[Dataset entries]
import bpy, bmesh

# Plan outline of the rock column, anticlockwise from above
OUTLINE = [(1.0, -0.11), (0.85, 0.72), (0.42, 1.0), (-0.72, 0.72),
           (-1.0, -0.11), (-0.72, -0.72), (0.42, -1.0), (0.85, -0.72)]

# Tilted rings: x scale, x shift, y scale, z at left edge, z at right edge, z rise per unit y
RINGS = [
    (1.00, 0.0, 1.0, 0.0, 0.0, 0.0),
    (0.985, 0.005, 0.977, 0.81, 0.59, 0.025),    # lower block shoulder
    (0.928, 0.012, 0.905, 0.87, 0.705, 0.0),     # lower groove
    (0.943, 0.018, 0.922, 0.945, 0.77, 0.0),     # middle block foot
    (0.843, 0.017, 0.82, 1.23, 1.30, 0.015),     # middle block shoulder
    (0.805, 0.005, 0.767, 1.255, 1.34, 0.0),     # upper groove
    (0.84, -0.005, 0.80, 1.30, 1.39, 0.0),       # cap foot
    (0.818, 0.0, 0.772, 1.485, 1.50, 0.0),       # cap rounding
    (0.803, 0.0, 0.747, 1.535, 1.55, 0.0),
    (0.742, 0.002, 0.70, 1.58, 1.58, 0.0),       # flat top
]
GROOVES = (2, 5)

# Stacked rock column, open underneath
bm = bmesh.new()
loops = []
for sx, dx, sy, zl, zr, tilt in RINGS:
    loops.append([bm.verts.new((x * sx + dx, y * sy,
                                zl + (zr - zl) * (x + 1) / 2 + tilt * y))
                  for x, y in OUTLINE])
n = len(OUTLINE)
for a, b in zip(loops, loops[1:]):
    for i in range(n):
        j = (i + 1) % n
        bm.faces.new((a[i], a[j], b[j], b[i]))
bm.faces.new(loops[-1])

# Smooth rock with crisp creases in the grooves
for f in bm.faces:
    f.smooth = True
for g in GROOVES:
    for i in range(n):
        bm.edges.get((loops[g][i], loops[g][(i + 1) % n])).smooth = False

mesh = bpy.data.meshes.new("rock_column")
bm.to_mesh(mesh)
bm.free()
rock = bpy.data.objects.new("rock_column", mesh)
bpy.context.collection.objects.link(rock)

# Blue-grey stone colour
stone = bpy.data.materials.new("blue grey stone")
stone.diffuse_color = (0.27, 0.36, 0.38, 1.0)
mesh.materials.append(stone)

Work order
Produce a word-for-word restatement of all the records.

Response to this task
import bpy, bmesh

# Plan outline of the rock column, anticlockwise from above
OUTLINE = [(1.0, -0.11), (0.85, 0.72), (0.42, 1.0), (-0.72, 0.72),
           (-1.0, -0.11), (-0.72, -0.72), (0.42, -1.0), (0.85, -0.72)]

# Tilted rings: x scale, x shift, y scale, z at left edge, z at right edge, z rise per unit y
RINGS = [
    (1.00, 0.0, 1.0, 0.0, 0.0, 0.0),
    (0.985, 0.005, 0.977, 0.81, 0.59, 0.025),    # lower block shoulder
    (0.928, 0.012, 0.905, 0.87, 0.705, 0.0),     # lower groove
    (0.943, 0.018, 0.922, 0.945, 0.77, 0.0),     # middle block foot
    (0.843, 0.017, 0.82, 1.23, 1.30, 0.015),     # middle block shoulder
    (0.805, 0.005, 0.767, 1.255, 1.34, 0.0),     # upper groove
    (0.84, -0.005, 0.80, 1.30, 1.39, 0.0),       # cap foot
    (0.818, 0.0, 0.772, 1.485, 1.50, 0.0),       # cap rounding
    (0.803, 0.0, 0.747, 1.535, 1.55, 0.0),
    (0.742, 0.002, 0.70, 1.58, 1.58, 0.0),       # flat top
]
GROOVES = (2, 5)

# Stacked rock column, open underneath
bm = bmesh.new()
loops = []
for sx, dx, sy, zl, zr, tilt in RINGS:
    loops.append([bm.verts.new((x * sx + dx, y * sy,
                                zl + (zr - zl) * (x + 1) / 2 + tilt * y))
                  for x, y in OUTLINE])
n = len(OUTLINE)
for a, b in zip(loops, loops[1:]):
    for i in range(n):
        j = (i + 1) % n
        bm.faces.new((a[i], a[j], b[j], b[i]))
bm.faces.new(loops[-1])

# Smooth rock with crisp creases in the grooves
for f in bm.faces:
    f.smooth = True
for g in GROOVES:
    for i in range(n):
        bm.edges.get((loops[g][i], loops[g][(i + 1) % n])).smooth = False

mesh = bpy.data.meshes.new("rock_column")
bm.to_mesh(mesh)
bm.free()
rock = bpy.data.objects.new("rock_column", mesh)
bpy.context.collection.objects.link(rock)

# Blue-grey stone colour
stone = bpy.data.materials.new("blue grey stone")
stone.diffuse_color = (0.27, 0.36, 0.38, 1.0)
mesh.materials.append(stone)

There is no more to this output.